**Work request**
Images are to be omitted, and the rest of the records reproduced exactly.

**Supplied records**
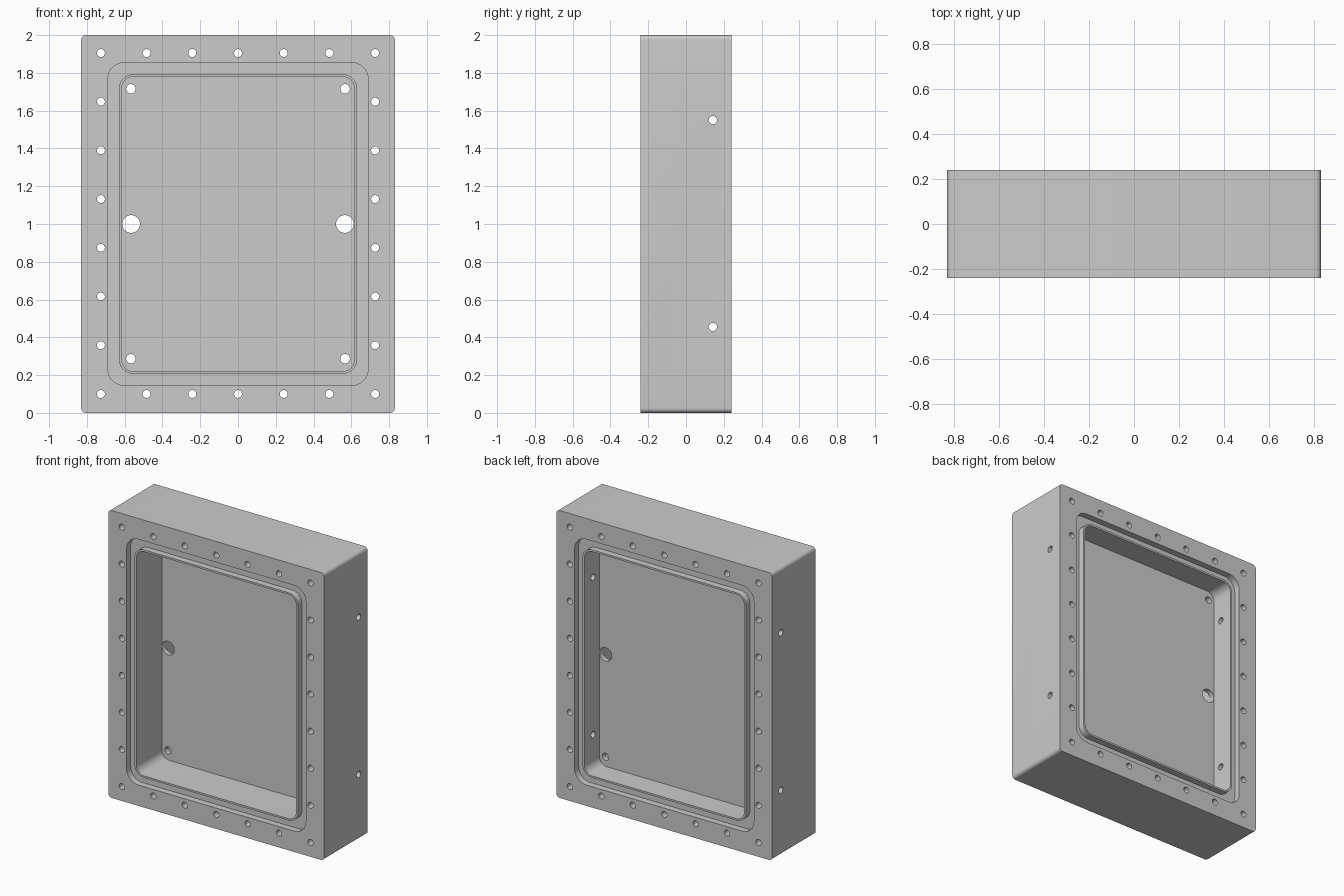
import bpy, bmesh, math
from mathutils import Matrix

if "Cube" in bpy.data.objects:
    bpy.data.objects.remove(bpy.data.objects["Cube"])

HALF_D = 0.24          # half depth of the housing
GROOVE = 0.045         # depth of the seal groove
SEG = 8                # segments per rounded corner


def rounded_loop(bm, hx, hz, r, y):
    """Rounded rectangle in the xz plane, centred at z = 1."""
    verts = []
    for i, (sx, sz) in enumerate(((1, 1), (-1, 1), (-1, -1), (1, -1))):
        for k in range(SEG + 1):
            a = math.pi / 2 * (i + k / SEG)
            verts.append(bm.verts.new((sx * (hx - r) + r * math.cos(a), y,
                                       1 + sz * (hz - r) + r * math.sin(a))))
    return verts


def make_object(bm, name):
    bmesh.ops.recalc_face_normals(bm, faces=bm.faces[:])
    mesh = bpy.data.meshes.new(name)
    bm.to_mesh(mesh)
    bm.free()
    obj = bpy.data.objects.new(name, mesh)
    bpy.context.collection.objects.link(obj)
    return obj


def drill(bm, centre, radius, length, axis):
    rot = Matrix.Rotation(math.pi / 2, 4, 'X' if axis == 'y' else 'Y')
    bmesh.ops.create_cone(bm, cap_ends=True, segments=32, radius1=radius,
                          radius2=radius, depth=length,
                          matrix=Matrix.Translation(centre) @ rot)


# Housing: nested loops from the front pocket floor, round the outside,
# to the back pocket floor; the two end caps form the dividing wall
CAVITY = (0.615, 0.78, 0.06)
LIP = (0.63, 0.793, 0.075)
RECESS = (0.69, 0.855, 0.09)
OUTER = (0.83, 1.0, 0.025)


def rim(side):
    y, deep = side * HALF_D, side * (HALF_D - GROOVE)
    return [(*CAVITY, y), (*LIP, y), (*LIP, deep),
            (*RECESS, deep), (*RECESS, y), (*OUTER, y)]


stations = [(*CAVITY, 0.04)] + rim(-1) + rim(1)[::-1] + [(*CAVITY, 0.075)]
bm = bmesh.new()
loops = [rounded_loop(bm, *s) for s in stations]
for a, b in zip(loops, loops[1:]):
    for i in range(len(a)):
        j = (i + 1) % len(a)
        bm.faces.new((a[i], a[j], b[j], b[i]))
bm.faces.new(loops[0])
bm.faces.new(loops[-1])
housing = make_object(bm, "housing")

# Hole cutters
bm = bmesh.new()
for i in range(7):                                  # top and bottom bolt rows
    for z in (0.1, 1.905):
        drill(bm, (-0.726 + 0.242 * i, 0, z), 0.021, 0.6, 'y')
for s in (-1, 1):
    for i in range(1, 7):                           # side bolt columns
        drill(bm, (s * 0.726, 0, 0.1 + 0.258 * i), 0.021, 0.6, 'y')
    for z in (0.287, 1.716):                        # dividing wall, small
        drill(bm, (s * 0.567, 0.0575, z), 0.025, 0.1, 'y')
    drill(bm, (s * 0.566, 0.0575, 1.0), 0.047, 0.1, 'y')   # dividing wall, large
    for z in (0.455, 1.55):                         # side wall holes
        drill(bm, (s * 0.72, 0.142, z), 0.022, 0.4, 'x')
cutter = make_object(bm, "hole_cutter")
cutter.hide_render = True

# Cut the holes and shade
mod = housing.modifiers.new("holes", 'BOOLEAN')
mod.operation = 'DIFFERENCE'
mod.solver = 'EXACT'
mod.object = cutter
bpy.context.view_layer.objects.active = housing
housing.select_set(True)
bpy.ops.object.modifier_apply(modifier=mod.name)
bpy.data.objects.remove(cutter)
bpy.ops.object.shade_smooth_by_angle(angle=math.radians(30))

**Result of the exercise**
import bpy, bmesh, math
from mathutils import Matrix

if "Cube" in bpy.data.objects:
    bpy.data.objects.remove(bpy.data.objects["Cube"])

HALF_D = 0.24          # half depth of the housing
GROOVE = 0.045         # depth of the seal groove
SEG = 8                # segments per rounded corner


def rounded_loop(bm, hx, hz, r, y):
    """Rounded rectangle in the xz plane, centred at z = 1."""
    verts = []
    for i, (sx, sz) in enumerate(((1, 1), (-1, 1), (-1, -1), (1, -1))):
        for k in range(SEG + 1):
            a = math.pi / 2 * (i + k / SEG)
            verts.append(bm.verts.new((sx * (hx - r) + r * math.cos(a), y,
                                       1 + sz * (hz - r) + r * math.sin(a))))
    return verts


def make_object(bm, name):
    bmesh.ops.recalc_face_normals(bm, faces=bm.faces[:])
    mesh = bpy.data.meshes.new(name)
    bm.to_mesh(mesh)
    bm.free()
    obj = bpy.data.objects.new(name, mesh)
    bpy.context.collection.objects.link(obj)
    return obj


def drill(bm, centre, radius, length, axis):
    rot = Matrix.Rotation(math.pi / 2, 4, 'X' if axis == 'y' else 'Y')
    bmesh.ops.create_cone(bm, cap_ends=True, segments=32, radius1=radius,
                          radius2=radius, depth=length,
                          matrix=Matrix.Translation(centre) @ rot)


# Housing: nested loops from the front pocket floor, round the outside,
# to the back pocket floor; the two end caps form the dividing wall
CAVITY = (0.615, 0.78, 0.06)
LIP = (0.63, 0.793, 0.075)
RECESS = (0.69, 0.855, 0.09)
OUTER = (0.83, 1.0, 0.025)


def rim(side):
    y, deep = side * HALF_D, side * (HALF_D - GROOVE)
    return [(*CAVITY, y), (*LIP, y), (*LIP, deep),
            (*RECESS, deep), (*RECESS, y), (*OUTER, y)]


stations = [(*CAVITY, 0.04)] + rim(-1) + rim(1)[::-1] + [(*CAVITY, 0.075)]
bm = bmesh.new()
loops = [rounded_loop(bm, *s) for s in stations]
for a, b in zip(loops, loops[1:]):
    for i in range(len(a)):
        j = (i + 1) % len(a)
        bm.faces.new((a[i], a[j], b[j], b[i]))
bm.faces.new(loops[0])
bm.faces.new(loops[-1])
housing = make_object(bm, "housing")

# Hole cutters
bm = bmesh.new()
for i in range(7):                                  # top and bottom bolt rows
    for z in (0.1, 1.905):
        drill(bm, (-0.726 + 0.242 * i, 0, z), 0.021, 0.6, 'y')
for s in (-1, 1):
    for i in range(1, 7):                           # side bolt columns
        drill(bm, (s * 0.726, 0, 0.1 + 0.258 * i), 0.021, 0.6, 'y')
    for z in (0.287, 1.716):                        # dividing wall, small
        drill(bm, (s * 0.567, 0.0575, z), 0.025, 0.1, 'y')
    drill(bm, (s * 0.566, 0.0575, 1.0), 0.047, 0.1, 'y')   # dividing wall, large
    for z in (0.455, 1.55):                         # side wall holes
        drill(bm, (s * 0.72, 0.142, z), 0.022, 0.4, 'x')
cutter = make_object(bm, "hole_cutter")
cutter.hide_render = True

# Cut the holes and shade
mod = housing.modifiers.new("holes", 'BOOLEAN')
mod.operation = 'DIFFERENCE'
mod.solver = 'EXACT'
mod.object = cutter
bpy.context.view_layer.objects.active = housing
housing.select_set(True)
bpy.ops.object.modifier_apply(modifier=mod.name)
bpy.data.objects.remove(cutter)
bpy.ops.object.shade_smooth_by_angle(angle=math.radians(30))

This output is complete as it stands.